Woods is out for the tournament, recovering from the leg injuries he suffered in a car accident, while Schauffele will no doubt be one of the favourites, the 27-year-old coming in with a couple of parallel storylines.
He will be lauded as the hometown boy who played nine-hole high school matches at Torrey Pines and went on to compete for San Diego State. His early struggles as a pro at Torrey should be noted, but so too will the seeming breakthrough he experienced in tying for second there this past January in the Farmers Insurance Open.
The other wrinkle for Schauffele is just as obvious. Not only is he trying to snap a streak of near-wins, he’s building a résumé in majors that is both highly impressive and already sprinkled with the kind of disappointment that his frequent at-home playing partner went through.
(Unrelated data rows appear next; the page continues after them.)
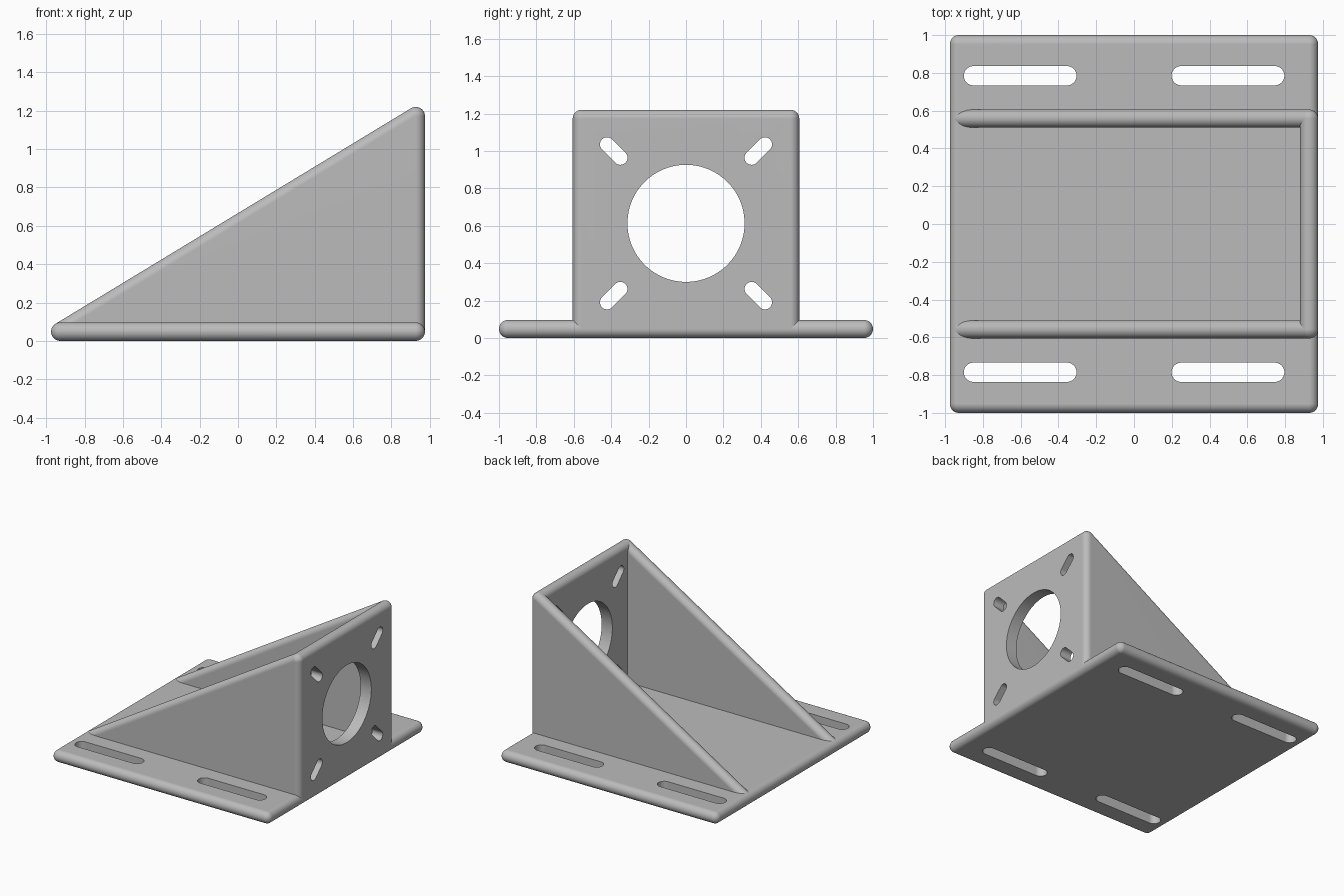
import bpy, bmesh, math
from mathutils import Vector

cube = bpy.data.objects.get("Cube")
if cube:
    bpy.data.objects.remove(cube, do_unlink=True)

R = 0.048                 # edge radius, half the sheet thickness
HX, HY = 0.975 - R, 1 - R  # base corner centres
WY = 0.606 - R            # side wall centre
TOP = 1.22 - R
LOW = 0.055               # bottom of the upright, sunk into the base

grey = bpy.data.materials.new("light grey")
grey.use_nodes = True
grey.diffuse_color = (0.5, 0.5, 0.5, 1)
grey.node_tree.nodes["Principled BSDF"].inputs["Base Color"].default_value = grey.diffuse_color


def hull_object(name, points):
    """Solid convex shape around a set of points."""
    bm = bmesh.new()
    for p in points:
        bm.verts.new(p)
    bmesh.ops.convex_hull(bm, input=bm.verts[:])
    bmesh.ops.delete(bm, geom=[v for v in bm.verts if not v.link_faces], context="VERTS")
    bmesh.ops.dissolve_limit(bm, angle_limit=math.radians(0.3), verts=bm.verts[:], edges=bm.edges[:])
    bmesh.ops.recalc_face_normals(bm, faces=bm.faces[:])
    mesh = bpy.data.meshes.new(name)
    bm.to_mesh(mesh)
    bm.free()
    mesh.materials.append(grey)
    ob = bpy.data.objects.new(name, mesh)
    bpy.context.collection.objects.link(ob)
    return ob


def rounded_slab(name, corners):
    """Slab with fully rounded edges: the hull of a ball at each corner."""
    bm = bmesh.new()
    bmesh.ops.create_uvsphere(bm, u_segments=32, v_segments=16, radius=R)
    ball = [v.co.copy() for v in bm.verts]
    bm.free()
    return hull_object(name, [Vector(c) + p for c in corners for p in ball])


def slot_cutter(start, end, radius, u, v, steps=48):
    """Slot (or round hole) through the plane spanned by u and v."""
    u, v = Vector(u), Vector(v)
    depth = u.cross(v) * 0.2
    ring = [(u * math.cos(a) + v * math.sin(a)) * radius
            for a in (math.tau * i / steps for i in range(steps))]
    return hull_object("slot_cutter", [Vector(c) + p + d for c in (start, end)
                                       for p in ring for d in (depth, -depth)])


def finish(ob, cutters=()):
    """Cut the holes, then shade smooth with flat faces kept flat."""
    bpy.ops.object.select_all(action="DESELECT")
    bpy.context.view_layer.objects.active = ob
    ob.select_set(True)
    for cutter in cutters:
        mod = ob.modifiers.new("hole", "BOOLEAN")
        mod.operation, mod.solver, mod.object = "DIFFERENCE", "EXACT", cutter
        bpy.ops.object.modifier_apply(modifier=mod.name)
        bpy.data.objects.remove(cutter, do_unlink=True)
    bpy.ops.object.shade_smooth_by_angle(angle=math.radians(30))
    weighted = ob.modifiers.new("flat_normals", "WEIGHTED_NORMAL")
    weighted.keep_sharp = True


X, Y, Z = (1, 0, 0), (0, 1, 0), (0, 0, 1)

# Base plate with four long mounting slots
base = rounded_slab("base_plate", [(x, y, R) for x in (-HX, HX) for y in (-HY, HY)])
finish(base, [slot_cutter((x, y, R), (x + 0.495, y, R), 0.051, X, Y)
              for x in (-0.85, 0.25) for y in (-0.785, 0.785)])

# Upright plate with a large round opening and four diagonal slots
upright = rounded_slab("upright_plate", [(HX, y, z) for y in (-WY, WY) for z in (LOW, TOP)])
MID = 0.613
holes = [slot_cutter((HX, 0, MID), (HX, 0, MID), 0.313, Y, Z, 96)]
for sy in (-1, 1):
    for sz in (-1, 1):
        inner, outer = ((HX, sy * d, MID + sz * d) for d in (0.351, 0.422))
        holes.append(slot_cutter(inner, outer, 0.038, Y, Z))
finish(upright, holes)

# Triangular side walls
for name, y in (("back_side_wall", WY), ("front_side_wall", -WY)):
    finish(rounded_slab(name, [(-HX, y, R), (HX, y, LOW), (HX, y, TOP)]))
Fellow San Diego native Phil Mickelson had three seconds and five thirds in 42 majors before he won the 2004 Masters at age 33.
In only 16 career majors for Schauffele, he can boast of having top-10 finishes in half of them. Six are top fives, and in a rare display of versatility on all courses and conditions, Schauffele already has a top-10 result in each of the Big Four. In four U.S. Opens, he hasn’t finished worse than sixth.
Two months ago, Schauffele contended deep into the back nine on Sunday at the Masters, only to pull his tee shot into the water at the 16th, make triple bogey and finish T-3, four strokes back of Hideki Matsuyama.
“Xander has said that last round at the Masters was the most fun he’s ever had playing golf,” said Stefan, who is the only full-swing coach Xander has ever had. “He was two shots behind Hideki [at 16] and he had to hit first off of that tee there. He did the right thing. He went for the jugular. People said this is going to hurt for a long time. Quite the opposite is true. It’s one of those moments that will give him the potential to separate from the field the next time.”
Xander knows that the questions about his closing ability will be there until he erases them himself.
“The big area I need to work on is my mental preparation, getting my head in the right space to win, and not sort of think about what everyone else talks about, not think about what everyone writes about,” Schauffele said. “If you don’t win right away, if you come close, you think about the times you haven’t won rather than the times you have.”
Schauffele’s team is working on what they call his “programming.” They will all admit that when Xander was younger, Stefan instilled in him an underdog mentality. The father remembers meeting the UCLA golf coaches when Xander was 16 and they lamented that they’d never heard of him. They suggested putting him in Southern California Toyota Cup tour events, and then Stefan twisted the screws on his son: Xander had to perform if he wanted a college scholarship. The result: three consecutive second-place finishes that put him on the recruiting radar.
That approach worked, even as Schauffele began to excel, with his first truly big victory coming in the match-play final against Beau Hossler in the 2014 California State Amateur. And it hasn’t changed much until now during Schauffele’s time on tour, despite two wins in his rookie season, including the Tour Championship, and his last win, at the 2019 Sentry Tournament of Champions, when Schauffele charged with a 62 in the final round.
None of his victories have come from leading the pack early—and only one has come from being in the final group on Sunday—because it seems as if Schauffele has always had a chaser’s mentality that hasn’t served him well when he reaches the top of the board.
“You need to have a certain arrogance, a certain confidence level,” Stefan Schauffele said, “that you only get from frequently winning as a junior or having your parents blow smoke up your butt. Xander doesn’t have that. For him, that will only come from the consistency of being there.”